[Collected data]
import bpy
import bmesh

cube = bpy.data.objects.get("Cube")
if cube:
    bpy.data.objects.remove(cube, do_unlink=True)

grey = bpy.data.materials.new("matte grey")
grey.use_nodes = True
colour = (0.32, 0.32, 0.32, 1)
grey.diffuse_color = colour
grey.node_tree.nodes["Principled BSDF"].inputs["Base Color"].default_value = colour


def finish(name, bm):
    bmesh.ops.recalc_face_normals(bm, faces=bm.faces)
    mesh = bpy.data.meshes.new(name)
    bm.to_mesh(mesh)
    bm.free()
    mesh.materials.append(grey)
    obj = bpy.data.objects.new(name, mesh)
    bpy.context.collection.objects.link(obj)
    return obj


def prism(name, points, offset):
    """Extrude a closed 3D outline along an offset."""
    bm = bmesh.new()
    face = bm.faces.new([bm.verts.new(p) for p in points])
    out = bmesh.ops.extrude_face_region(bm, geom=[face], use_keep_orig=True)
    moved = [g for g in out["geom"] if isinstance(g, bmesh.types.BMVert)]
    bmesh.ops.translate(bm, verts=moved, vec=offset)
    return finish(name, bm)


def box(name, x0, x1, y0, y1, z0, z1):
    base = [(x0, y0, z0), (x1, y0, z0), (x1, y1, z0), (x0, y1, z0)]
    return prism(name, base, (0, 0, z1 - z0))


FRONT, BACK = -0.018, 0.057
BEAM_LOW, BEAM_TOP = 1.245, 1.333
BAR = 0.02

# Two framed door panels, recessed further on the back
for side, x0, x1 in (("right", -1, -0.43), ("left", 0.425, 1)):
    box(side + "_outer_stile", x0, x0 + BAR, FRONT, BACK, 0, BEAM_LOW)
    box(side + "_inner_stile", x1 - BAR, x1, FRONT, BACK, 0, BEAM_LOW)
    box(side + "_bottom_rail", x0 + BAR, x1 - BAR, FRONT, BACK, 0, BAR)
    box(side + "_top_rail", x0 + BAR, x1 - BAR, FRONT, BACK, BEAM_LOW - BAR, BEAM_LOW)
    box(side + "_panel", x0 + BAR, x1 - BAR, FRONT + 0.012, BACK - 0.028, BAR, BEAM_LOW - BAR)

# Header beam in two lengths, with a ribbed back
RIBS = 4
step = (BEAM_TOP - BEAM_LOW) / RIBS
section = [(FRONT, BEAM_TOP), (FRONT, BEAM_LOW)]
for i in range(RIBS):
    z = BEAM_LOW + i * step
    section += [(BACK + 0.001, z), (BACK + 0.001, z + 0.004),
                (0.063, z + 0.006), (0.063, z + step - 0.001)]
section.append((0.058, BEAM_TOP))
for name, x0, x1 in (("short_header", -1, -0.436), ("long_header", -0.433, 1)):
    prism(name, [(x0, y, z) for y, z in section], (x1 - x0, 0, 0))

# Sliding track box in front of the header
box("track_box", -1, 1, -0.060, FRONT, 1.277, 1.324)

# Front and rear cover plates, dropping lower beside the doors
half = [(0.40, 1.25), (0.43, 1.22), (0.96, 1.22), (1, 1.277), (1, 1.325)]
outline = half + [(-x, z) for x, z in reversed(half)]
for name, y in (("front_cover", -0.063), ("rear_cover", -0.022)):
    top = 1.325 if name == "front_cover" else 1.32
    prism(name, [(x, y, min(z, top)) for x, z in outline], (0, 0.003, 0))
--
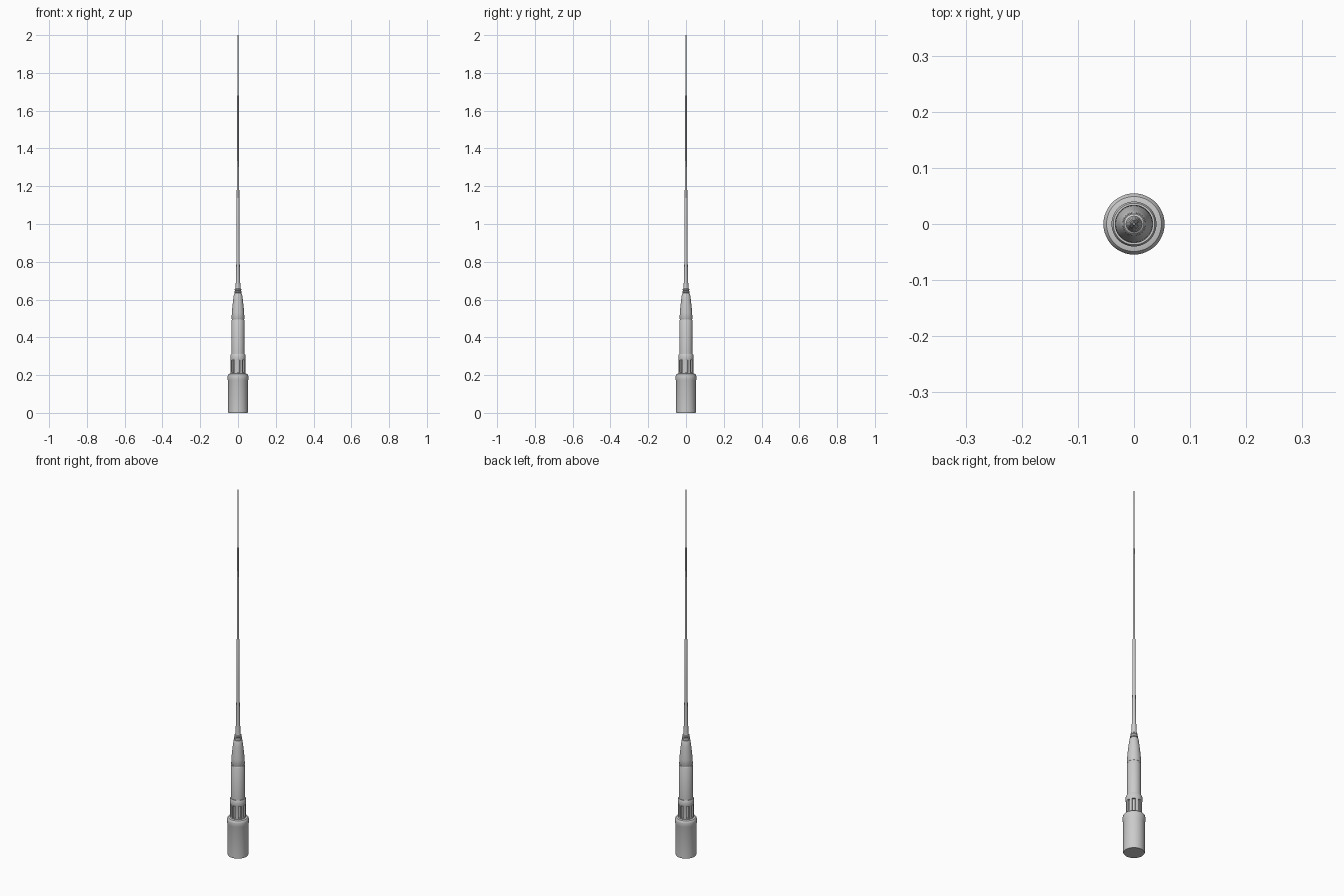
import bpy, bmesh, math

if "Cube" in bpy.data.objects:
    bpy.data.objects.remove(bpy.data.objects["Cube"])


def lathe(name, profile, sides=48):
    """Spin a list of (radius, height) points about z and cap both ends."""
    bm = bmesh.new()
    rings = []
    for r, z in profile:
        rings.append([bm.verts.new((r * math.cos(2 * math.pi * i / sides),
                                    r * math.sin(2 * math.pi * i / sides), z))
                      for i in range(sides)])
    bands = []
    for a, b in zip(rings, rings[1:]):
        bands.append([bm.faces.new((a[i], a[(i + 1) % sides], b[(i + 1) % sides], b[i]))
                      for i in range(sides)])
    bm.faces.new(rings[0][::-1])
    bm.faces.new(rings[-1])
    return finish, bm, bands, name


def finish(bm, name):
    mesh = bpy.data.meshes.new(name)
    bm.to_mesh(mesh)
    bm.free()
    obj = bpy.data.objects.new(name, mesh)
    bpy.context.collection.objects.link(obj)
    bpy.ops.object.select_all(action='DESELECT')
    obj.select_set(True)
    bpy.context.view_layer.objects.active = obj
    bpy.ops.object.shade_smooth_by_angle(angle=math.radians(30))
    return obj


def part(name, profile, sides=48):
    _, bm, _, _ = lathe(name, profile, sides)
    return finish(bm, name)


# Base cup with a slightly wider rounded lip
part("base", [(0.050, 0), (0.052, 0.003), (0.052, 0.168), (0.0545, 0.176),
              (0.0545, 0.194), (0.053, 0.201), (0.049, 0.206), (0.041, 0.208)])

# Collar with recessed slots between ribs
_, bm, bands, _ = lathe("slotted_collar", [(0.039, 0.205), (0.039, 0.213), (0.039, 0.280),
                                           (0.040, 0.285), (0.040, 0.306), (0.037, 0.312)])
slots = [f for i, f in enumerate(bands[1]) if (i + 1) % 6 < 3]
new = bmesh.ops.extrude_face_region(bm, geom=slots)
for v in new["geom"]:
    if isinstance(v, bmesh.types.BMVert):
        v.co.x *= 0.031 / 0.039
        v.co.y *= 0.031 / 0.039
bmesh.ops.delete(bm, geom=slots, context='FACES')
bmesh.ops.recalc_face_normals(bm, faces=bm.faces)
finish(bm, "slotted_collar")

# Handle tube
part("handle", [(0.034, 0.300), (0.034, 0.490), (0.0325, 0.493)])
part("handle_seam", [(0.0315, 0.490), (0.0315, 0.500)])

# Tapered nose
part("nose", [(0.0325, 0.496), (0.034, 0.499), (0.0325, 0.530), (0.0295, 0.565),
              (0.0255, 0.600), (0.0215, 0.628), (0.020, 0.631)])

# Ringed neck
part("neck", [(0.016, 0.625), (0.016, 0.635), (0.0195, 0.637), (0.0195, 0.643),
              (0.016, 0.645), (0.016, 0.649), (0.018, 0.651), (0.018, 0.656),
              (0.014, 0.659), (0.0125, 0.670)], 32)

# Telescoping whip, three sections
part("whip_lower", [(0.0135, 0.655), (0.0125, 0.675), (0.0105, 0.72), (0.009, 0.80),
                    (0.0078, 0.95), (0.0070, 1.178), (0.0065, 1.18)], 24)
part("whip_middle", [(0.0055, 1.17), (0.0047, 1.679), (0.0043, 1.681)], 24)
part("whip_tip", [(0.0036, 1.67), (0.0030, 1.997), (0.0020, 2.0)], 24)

» THE PROBLEM
In the records above, how many lines contain the word "with"? State only the number.

» REPLY TO THE EXERCISE
3